Data for review: Begin
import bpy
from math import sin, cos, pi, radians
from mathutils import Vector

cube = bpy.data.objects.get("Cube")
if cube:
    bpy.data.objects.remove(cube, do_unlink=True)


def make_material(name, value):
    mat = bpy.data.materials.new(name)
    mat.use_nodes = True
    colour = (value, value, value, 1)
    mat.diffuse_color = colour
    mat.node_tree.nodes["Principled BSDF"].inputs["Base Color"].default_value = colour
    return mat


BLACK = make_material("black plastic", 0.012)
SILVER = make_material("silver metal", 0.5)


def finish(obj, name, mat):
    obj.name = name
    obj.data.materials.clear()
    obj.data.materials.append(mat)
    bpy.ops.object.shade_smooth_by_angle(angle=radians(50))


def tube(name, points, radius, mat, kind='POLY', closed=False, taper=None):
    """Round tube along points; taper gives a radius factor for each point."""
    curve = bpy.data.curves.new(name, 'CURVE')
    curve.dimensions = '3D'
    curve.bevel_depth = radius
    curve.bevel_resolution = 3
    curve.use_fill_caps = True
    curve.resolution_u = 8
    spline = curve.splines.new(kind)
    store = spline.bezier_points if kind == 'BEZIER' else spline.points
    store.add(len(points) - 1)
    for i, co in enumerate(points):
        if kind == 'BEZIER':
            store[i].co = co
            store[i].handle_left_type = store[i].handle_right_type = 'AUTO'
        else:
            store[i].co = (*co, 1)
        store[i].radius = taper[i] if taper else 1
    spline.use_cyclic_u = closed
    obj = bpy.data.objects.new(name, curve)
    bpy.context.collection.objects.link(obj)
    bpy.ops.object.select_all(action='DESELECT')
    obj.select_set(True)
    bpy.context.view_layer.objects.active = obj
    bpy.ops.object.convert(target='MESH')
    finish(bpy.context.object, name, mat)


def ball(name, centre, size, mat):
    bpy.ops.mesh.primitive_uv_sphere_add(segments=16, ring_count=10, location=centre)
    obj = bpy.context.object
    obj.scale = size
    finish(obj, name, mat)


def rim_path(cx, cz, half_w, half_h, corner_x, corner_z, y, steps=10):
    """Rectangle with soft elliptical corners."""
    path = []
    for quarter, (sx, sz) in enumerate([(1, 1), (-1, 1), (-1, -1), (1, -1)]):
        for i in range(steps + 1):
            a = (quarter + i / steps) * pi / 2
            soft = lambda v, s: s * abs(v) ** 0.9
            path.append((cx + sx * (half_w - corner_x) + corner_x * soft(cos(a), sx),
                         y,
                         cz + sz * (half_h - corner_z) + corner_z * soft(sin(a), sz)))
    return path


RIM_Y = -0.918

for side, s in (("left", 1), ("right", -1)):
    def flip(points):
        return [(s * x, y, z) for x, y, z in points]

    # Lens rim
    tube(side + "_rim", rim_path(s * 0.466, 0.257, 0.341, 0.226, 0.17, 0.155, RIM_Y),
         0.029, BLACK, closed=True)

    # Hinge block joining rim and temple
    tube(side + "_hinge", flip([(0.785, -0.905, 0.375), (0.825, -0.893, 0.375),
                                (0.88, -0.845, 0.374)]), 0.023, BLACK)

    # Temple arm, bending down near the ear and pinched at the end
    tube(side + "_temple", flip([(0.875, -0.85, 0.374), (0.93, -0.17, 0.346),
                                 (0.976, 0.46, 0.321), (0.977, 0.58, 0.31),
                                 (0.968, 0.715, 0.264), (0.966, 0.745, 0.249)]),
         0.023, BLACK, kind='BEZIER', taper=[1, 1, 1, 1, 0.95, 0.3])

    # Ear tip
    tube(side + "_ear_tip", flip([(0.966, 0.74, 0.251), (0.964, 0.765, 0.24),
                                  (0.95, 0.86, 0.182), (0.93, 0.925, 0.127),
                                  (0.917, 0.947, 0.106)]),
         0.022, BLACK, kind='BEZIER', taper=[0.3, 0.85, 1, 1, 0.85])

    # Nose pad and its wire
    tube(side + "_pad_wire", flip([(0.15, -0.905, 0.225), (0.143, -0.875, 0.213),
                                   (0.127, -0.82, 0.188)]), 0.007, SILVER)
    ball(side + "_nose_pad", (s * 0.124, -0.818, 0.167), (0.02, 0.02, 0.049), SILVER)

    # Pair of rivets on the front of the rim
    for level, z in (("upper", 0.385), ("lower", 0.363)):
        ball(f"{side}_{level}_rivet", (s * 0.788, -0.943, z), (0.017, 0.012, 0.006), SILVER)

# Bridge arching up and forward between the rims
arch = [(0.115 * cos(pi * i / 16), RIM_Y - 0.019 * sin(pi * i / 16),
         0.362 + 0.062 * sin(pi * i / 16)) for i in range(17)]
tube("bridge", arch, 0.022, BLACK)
Data for review: End
§ Your instructions
From the first line to the last, retype the records exactly.

§ Output of the task
import bpy
from math import sin, cos, pi, radians
from mathutils import Vector

cube = bpy.data.objects.get("Cube")
if cube:
    bpy.data.objects.remove(cube, do_unlink=True)


def make_material(name, value):
    mat = bpy.data.materials.new(name)
    mat.use_nodes = True
    colour = (value, value, value, 1)
    mat.diffuse_color = colour
    mat.node_tree.nodes["Principled BSDF"].inputs["Base Color"].default_value = colour
    return mat


BLACK = make_material("black plastic", 0.012)
SILVER = make_material("silver metal", 0.5)


def finish(obj, name, mat):
    obj.name = name
    obj.data.materials.clear()
    obj.data.materials.append(mat)
    bpy.ops.object.shade_smooth_by_angle(angle=radians(50))


def tube(name, points, radius, mat, kind='POLY', closed=False, taper=None):
    """Round tube along points; taper gives a radius factor for each point."""
    curve = bpy.data.curves.new(name, 'CURVE')
    curve.dimensions = '3D'
    curve.bevel_depth = radius
    curve.bevel_resolution = 3
    curve.use_fill_caps = True
    curve.resolution_u = 8
    spline = curve.splines.new(kind)
    store = spline.bezier_points if kind == 'BEZIER' else spline.points
    store.add(len(points) - 1)
    for i, co in enumerate(points):
        if kind == 'BEZIER':
            store[i].co = co
            store[i].handle_left_type = store[i].handle_right_type = 'AUTO'
        else:
            store[i].co = (*co, 1)
        store[i].radius = taper[i] if taper else 1
    spline.use_cyclic_u = closed
    obj = bpy.data.objects.new(name, curve)
    bpy.context.collection.objects.link(obj)
    bpy.ops.object.select_all(action='DESELECT')
    obj.select_set(True)
    bpy.context.view_layer.objects.active = obj
    bpy.ops.object.convert(target='MESH')
    finish(bpy.context.object, name, mat)


def ball(name, centre, size, mat):
    bpy.ops.mesh.primitive_uv_sphere_add(segments=16, ring_count=10, location=centre)
    obj = bpy.context.object
    obj.scale = size
    finish(obj, name, mat)


def rim_path(cx, cz, half_w, half_h, corner_x, corner_z, y, steps=10):
    """Rectangle with soft elliptical corners."""
    path = []
    for quarter, (sx, sz) in enumerate([(1, 1), (-1, 1), (-1, -1), (1, -1)]):
        for i in range(steps + 1):
            a = (quarter + i / steps) * pi / 2
            soft = lambda v, s: s * abs(v) ** 0.9
            path.append((cx + sx * (half_w - corner_x) + corner_x * soft(cos(a), sx),
                         y,
                         cz + sz * (half_h - corner_z) + corner_z * soft(sin(a), sz)))
    return path


RIM_Y = -0.918

for side, s in (("left", 1), ("right", -1)):
    def flip(points):
        return [(s * x, y, z) for x, y, z in points]

    # Lens rim
    tube(side + "_rim", rim_path(s * 0.466, 0.257, 0.341, 0.226, 0.17, 0.155, RIM_Y),
         0.029, BLACK, closed=True)

    # Hinge block joining rim and temple
    tube(side + "_hinge", flip([(0.785, -0.905, 0.375), (0.825, -0.893, 0.375),
                                (0.88, -0.845, 0.374)]), 0.023, BLACK)

    # Temple arm, bending down near the ear and pinched at the end
    tube(side + "_temple", flip([(0.875, -0.85, 0.374), (0.93, -0.17, 0.346),
                                 (0.976, 0.46, 0.321), (0.977, 0.58, 0.31),
                                 (0.968, 0.715, 0.264), (0.966, 0.745, 0.249)]),
         0.023, BLACK, kind='BEZIER', taper=[1, 1, 1, 1, 0.95, 0.3])

    # Ear tip
    tube(side + "_ear_tip", flip([(0.966, 0.74, 0.251), (0.964, 0.765, 0.24),
                                  (0.95, 0.86, 0.182), (0.93, 0.925, 0.127),
                                  (0.917, 0.947, 0.106)]),
         0.022, BLACK, kind='BEZIER', taper=[0.3, 0.85, 1, 1, 0.85])

    # Nose pad and its wire
    tube(side + "_pad_wire", flip([(0.15, -0.905, 0.225), (0.143, -0.875, 0.213),
                                   (0.127, -0.82, 0.188)]), 0.007, SILVER)
    ball(side + "_nose_pad", (s * 0.124, -0.818, 0.167), (0.02, 0.02, 0.049), SILVER)

    # Pair of rivets on the front of the rim
    for level, z in (("upper", 0.385), ("lower", 0.363)):
        ball(f"{side}_{level}_rivet", (s * 0.788, -0.943, z), (0.017, 0.012, 0.006), SILVER)

# Bridge arching up and forward between the rims
arch = [(0.115 * cos(pi * i / 16), RIM_Y - 0.019 * sin(pi * i / 16),
         0.362 + 0.062 * sin(pi * i / 16)) for i in range(17)]
tube("bridge", arch, 0.022, BLACK)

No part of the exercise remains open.